# Goal of the exercise
What lines of the data below hold the string "inner"? Copy each one out.

Segment Open

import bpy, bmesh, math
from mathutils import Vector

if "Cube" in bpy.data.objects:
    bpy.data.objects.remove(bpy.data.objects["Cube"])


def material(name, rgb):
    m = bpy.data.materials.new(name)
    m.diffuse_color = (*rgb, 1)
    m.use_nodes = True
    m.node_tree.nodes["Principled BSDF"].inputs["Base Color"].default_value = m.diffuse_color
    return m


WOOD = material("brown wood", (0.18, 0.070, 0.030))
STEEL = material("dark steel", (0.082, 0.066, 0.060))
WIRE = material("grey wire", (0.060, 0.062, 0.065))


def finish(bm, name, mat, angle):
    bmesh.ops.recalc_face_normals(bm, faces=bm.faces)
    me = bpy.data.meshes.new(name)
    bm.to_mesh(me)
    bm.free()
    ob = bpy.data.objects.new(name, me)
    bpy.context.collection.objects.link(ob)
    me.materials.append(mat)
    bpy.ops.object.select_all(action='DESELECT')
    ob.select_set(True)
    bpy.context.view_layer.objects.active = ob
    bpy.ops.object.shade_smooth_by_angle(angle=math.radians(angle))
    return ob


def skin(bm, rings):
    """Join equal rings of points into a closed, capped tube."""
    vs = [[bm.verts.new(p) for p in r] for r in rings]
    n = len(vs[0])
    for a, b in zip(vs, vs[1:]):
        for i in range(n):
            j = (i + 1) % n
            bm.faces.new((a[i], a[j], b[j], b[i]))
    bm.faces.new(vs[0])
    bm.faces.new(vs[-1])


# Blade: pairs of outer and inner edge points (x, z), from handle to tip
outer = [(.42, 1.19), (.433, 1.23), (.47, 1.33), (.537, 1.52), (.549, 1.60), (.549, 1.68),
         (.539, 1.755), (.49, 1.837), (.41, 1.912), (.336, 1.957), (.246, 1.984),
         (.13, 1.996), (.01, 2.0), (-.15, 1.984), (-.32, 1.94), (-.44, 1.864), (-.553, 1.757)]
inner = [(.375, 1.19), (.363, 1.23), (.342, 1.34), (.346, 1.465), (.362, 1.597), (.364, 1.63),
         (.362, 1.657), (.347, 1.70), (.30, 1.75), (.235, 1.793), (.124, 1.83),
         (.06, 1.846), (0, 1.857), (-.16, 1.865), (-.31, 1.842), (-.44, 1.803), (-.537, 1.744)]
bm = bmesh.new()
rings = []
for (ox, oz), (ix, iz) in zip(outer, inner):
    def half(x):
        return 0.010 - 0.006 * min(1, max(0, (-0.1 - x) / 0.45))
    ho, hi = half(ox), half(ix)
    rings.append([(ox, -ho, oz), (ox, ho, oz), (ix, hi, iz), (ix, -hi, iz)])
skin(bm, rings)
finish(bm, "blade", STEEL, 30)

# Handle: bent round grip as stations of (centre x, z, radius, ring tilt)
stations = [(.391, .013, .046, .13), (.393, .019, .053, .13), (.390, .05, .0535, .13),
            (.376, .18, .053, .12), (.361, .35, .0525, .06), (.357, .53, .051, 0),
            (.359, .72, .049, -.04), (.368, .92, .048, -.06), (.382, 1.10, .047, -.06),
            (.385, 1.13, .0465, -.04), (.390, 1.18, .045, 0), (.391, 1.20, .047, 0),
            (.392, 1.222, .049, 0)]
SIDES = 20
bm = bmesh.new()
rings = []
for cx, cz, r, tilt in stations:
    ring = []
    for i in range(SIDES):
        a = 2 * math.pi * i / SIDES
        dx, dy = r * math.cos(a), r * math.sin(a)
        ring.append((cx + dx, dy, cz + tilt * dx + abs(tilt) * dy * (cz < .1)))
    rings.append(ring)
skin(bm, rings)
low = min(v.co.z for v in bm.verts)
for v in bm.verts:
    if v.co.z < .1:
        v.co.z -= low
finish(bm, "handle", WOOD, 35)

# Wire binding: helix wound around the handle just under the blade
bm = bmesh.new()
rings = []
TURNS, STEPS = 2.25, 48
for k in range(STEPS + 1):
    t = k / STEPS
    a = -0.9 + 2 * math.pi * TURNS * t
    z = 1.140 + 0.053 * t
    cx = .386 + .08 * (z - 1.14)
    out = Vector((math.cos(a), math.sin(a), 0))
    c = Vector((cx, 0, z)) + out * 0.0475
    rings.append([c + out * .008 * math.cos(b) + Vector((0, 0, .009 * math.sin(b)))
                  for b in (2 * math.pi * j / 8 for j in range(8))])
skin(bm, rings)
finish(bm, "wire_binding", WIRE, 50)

Segment Closed

# Task response
# Blade: pairs of outer and inner edge points (x, z), from handle to tip
inner = [(.375, 1.19), (.363, 1.23), (.342, 1.34), (.346, 1.465), (.362, 1.597), (.364, 1.63),
for (ox, oz), (ix, iz) in zip(outer, inner):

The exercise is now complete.